there are a number of things going on in the general computing market that you touch upon here.
generally speaking, hardware is not very profitable. software, on the other hand, is usually bonkers money making - so long as people are prepared to pay. [microtransactions is a model that gets people paying many times the 'value' or 'cost' of the software they are using (Candy Crush made billions).]
there is a strong trend towards online subscription models for software. combined with 'cloud' delivery (eg Office 365) and cloud storage, this ensures the publisher captures as much income as possible from their software-as-a-service.
most people do not upgrade hardware, they replace it. it is still possible to buy components and to buy custom boxes, but most end-users treat computers like any other consumable: more like their car than their games - they replace the whole thing rather than fiddle about with whatever-the-hell is inside.
building devices that are not readily upgradeable reduces build costs, and reduces secondary inventory - you don't have to carry as many replacement parts, nor hold as much stock-on-hand, if your products are replaceable rather than rebuildable. you can organise customer service around just-in-time or only-when-ordered parts rather than holding racks of parts on hand to cover repairs and cover swap-outs.

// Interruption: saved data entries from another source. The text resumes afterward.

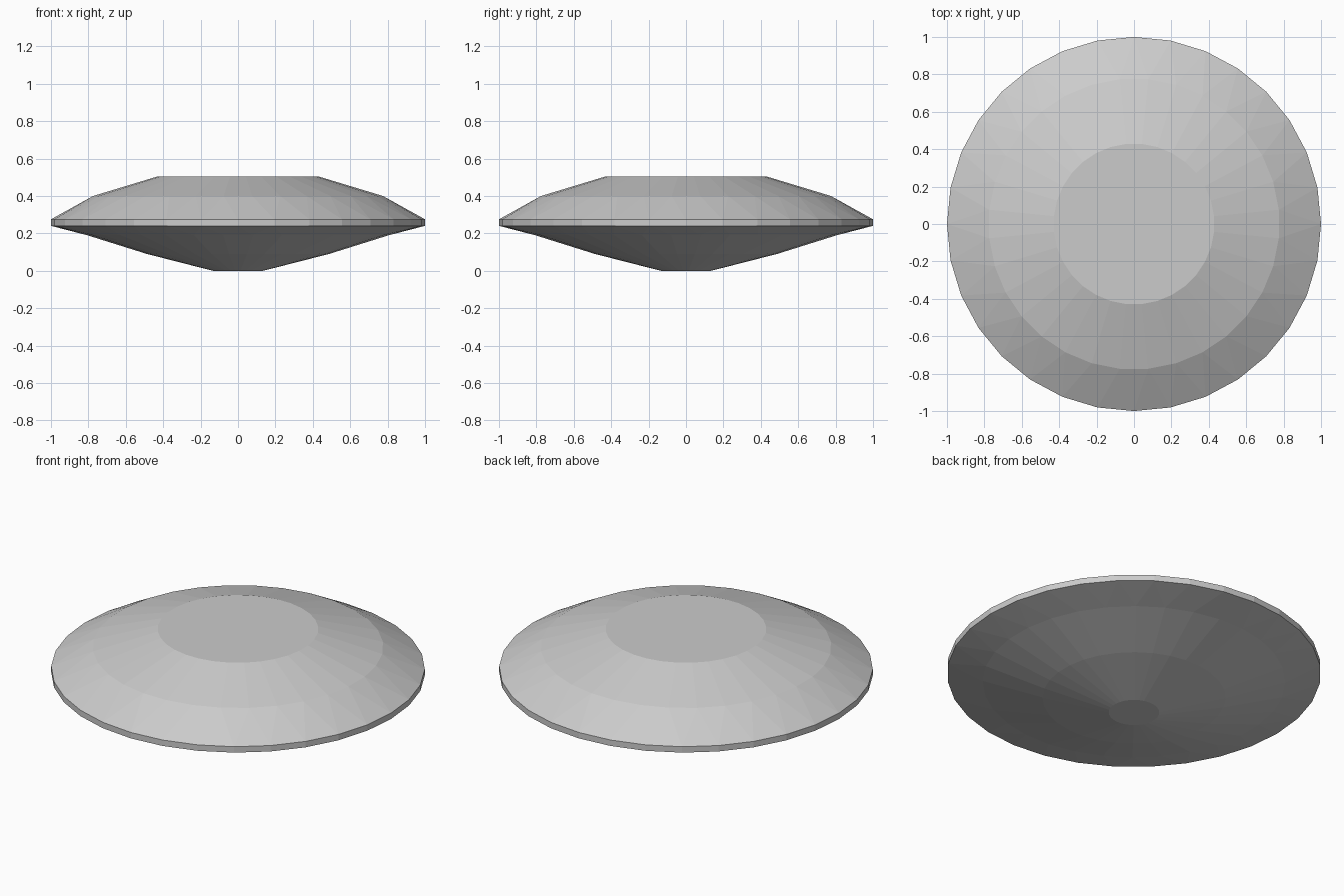
import bpy
import bmesh
from math import cos, sin, pi

cube = bpy.data.objects.get("Cube")
if cube:
    bpy.data.objects.remove(cube)

SIDES = 32
# Profile from underside to top: radius, height, turn in half steps
PROFILE = [
    (0.135, 0.0, 1), (0.49, 0.09, 1), (0.81, 0.19, 1),
    (1.0, 0.24, 0), (1.0, 0.275, 0),
    (0.778, 0.40, 1), (0.43, 0.505, 1),
]


def make_material(name, color):
    mat = bpy.data.materials.new(name)
    mat.use_nodes = True
    mat.diffuse_color = color
    mat.node_tree.nodes["Principled BSDF"].inputs["Base Color"].default_value = color
    return mat


def add_ring(bm, radius, height, turn):
    angles = [2 * pi * (i + turn / 2) / SIDES for i in range(SIDES)]
    return [bm.verts.new((radius * cos(a), radius * sin(a), height)) for a in angles]


def bridge(bm, low, high, low_turn, high_turn):
    """Join two rings with quads, or with triangles where they are staggered."""
    for i in range(SIDES):
        j = (i + 1) % SIDES
        if low_turn == high_turn:
            bm.faces.new((low[i], low[j], high[j], high[i]))
        elif high_turn:
            bm.faces.new((low[i], low[j], high[i]))
            bm.faces.new((low[j], high[j], high[i]))
        else:
            bm.faces.new((low[i], low[j], high[j]))
            bm.faces.new((low[i], high[j], high[i]))


# Saucer body: stacked rings closed by flat caps
bm = bmesh.new()
rings = [add_ring(bm, *p) for p in PROFILE]
for k in range(len(rings) - 1):
    bridge(bm, rings[k], rings[k + 1], PROFILE[k][2], PROFILE[k + 1][2])
bm.faces.new(rings[0][::-1])
bm.faces.new(rings[-1])
bmesh.ops.recalc_face_normals(bm, faces=bm.faces)

mesh = bpy.data.meshes.new("saucer_body")
bm.to_mesh(mesh)
bm.free()
mesh.materials.append(make_material("light grey", (0.6, 0.6, 0.6, 1)))
saucer = bpy.data.objects.new("saucer_body", mesh)
bpy.context.collection.objects.link(saucer)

most users just want their devices to work. they don't really care about the hardware or software (in the ways that 'techies' do) - they just want the thing to work, and to not have to fight with it all the time. they might care about having the 'best' screen they can get, or whatever, but people tend to prefer to 'stick with what they know' (which is part of how platform capture works/happens). (there is a reason people who obsess about having the 'best' components or are fixated on specific platforms are considered to be 'hardcore' or 'fanboys' - they're outliers from the norm.)
we can, and hopefully will continue to be able to, build custom boxes and swap out components of hw and sw for some time to come. but most people treat computers like cars: they want to be able to hop in and drive.
so long as there are many vendors catering to them, there will be a fight for their attention, and to offer something that is 'good enough' at a price people are willing/able to afford.